Possible slips may have revealed the first stages of a possible European Commission investigation into the continent's top five carriers. The FT heard from sources that Deutsche Telekom (T-Mobile), France Telecom (Orange), Telecom Italia, Telefonica (O2), and Vodafone were under scrutiny for a series of "E5" meetings on the state of the industry. Concerns existed that they had used the discussion to possibly collude on prices and policies, hurting competition.
Among the subjects at the meetings was the "challenge" Google's Android and Apple's iPhone provided for mobile OS competition, as well as the subject of standardizing NFC-based mobile payments. One of the early meetings resulted in a letter to the Commission's digital lead Neelie Kroes complaining about American sites like YouTube creating strains on their cellular networks.

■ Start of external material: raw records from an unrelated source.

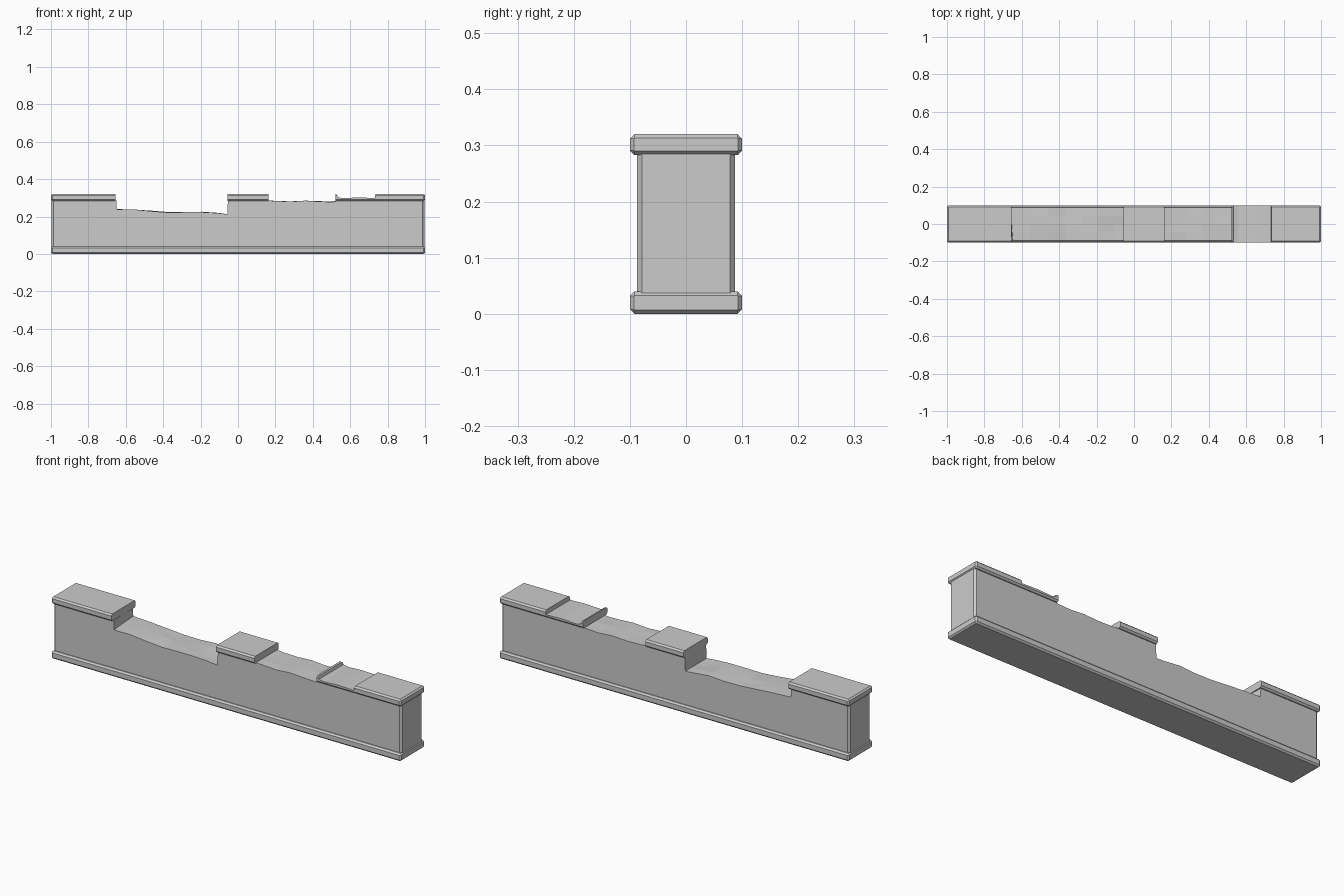
import bpy, bmesh, random

if "Cube" in bpy.data.objects:
    bpy.data.objects.remove(bpy.data.objects["Cube"])

random.seed(4)


def loft(name, rings):
    """Skin a row of matching rings along x and close both ends."""
    bm = bmesh.new()
    rows = [[bm.verts.new(p) for p in r] for r in rings]
    n = len(rows[0])
    for a, b in zip(rows, rows[1:]):
        for i in range(n):
            j = (i + 1) % n
            bm.faces.new((a[i], a[j], b[j], b[i]))
    bm.faces.new(rows[0])
    bm.faces.new(rows[-1][::-1])
    bmesh.ops.remove_doubles(bm, verts=bm.verts, dist=1e-5)
    bmesh.ops.recalc_face_normals(bm, faces=bm.faces)
    me = bpy.data.meshes.new(name)
    bm.to_mesh(me)
    bm.free()
    ob = bpy.data.objects.new(name, me)
    bpy.context.collection.objects.link(ob)
    return ob


def slab_ring(x, z0, z1, top=1.0, inset=0.0, c=0.008):
    """Chamfered rectangle section; top cuts it down where it is broken."""
    w = 0.1 - inset
    a, b = z0 + inset, z1 - inset
    k = c if inset == 0 else 0.001
    pts = [(-w + k, a), (w - k, a), (w, a + k), (w, b - k),
           (w - k, b), (-w + k, b), (-w, b - k), (-w, a + k)]
    return [(x, y, min(z, top)) for y, z in pts]


def slab(name, stations, z0, z1):
    rings = []
    for x, top in stations:
        if x == -1:
            rings.append(slab_ring(-1, z0, z1, top, 0.007))
            x = -0.992
        rings.append(slab_ring(min(x, 0.992), z0, z1, top))
        if x == 1:
            rings.append(slab_ring(1, z0, z1, top, 0.007))
    loft(name, rings)


# Base trim
slab("base_trim", [(-1, 1), (1, 1)], 0, 0.04)

# Coping pieces left on top of the wall
slab("coping_left", [(-1, 1), (-0.655, 1)], 0.283, 0.32)
slab("coping_middle", [(-0.055, 1), (0.163, 1)], 0.283, 0.32)
slab("coping_right", [(0.52, 1), (0.529, 0.318), (0.533, 0.303), (0.56, 0.298),
                      (0.64, 0.302), (0.732, 0.299), (0.735, 1), (1, 1)], 0.283, 0.32)


# Wall body with broken top
def body_ring(x, z, w=0.087, rough=0.0, skew=0.0):
    ring = [(x, -w, 0.037), (x, w, 0.037)]
    for t in (1, 0.5, 0, -0.5, -1):
        ring.append((x + skew * t, w * t, z + random.uniform(-rough, rough)))
    return ring


T = 0.285
stations = [(-0.996, T, 0.078), (-0.986, T), (-0.656, T, 0.087, 0, -0.006),
            (-0.654, 0.238, 0.087, 0.002, -0.006)]
stations += [(x, z, 0.087, 0.003) for x, z in
             ((-0.56, 0.236), (-0.46, 0.230), (-0.37, 0.221), (-0.28, 0.221),
              (-0.19, 0.225), (-0.11, 0.218))]
stations += [(-0.057, 0.213), (-0.054, T), (0.163, T)]
stations += [(x, z, 0.087, 0.002) for x, z in
             ((0.2, 0.283), (0.28, 0.281), (0.36, 0.283), (0.44, 0.280), (0.51, 0.279))]
stations += [(0.53, T), (0.986, T), (0.996, T, 0.078)]
loft("wall_body", [body_ring(*s) for s in stations])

France Telecom had reflected this when it raised the idea of tiered data deals with Google that implied a possible site-based strategy, where access to some websites demanded more expensive plans. Companies like France Telecom and SK Telecom have been accused of trying to double-dip by charging content providers a separate fee just to stay connected, even though they already pay to get online and customers pay for bandwidth.
A full-fledged investigation hadn't begun. Probes, however, are usually the result of serious concern at the Commission and can be the preamble for more official procedures. The GSM Association, which promotes the cellular industry worldwide and hosts Mobile World Congress, had confirmed that it had been given a request for information by the Directorate General for Competition, but couldn't say what the details involved.
Carriers have sometimes presented a united front regardless of the meetings. They routinely object to EU roaming cost cuts that they believe would jeopardize prices. Meetings might have gone beyond simple objections to lower prices, however.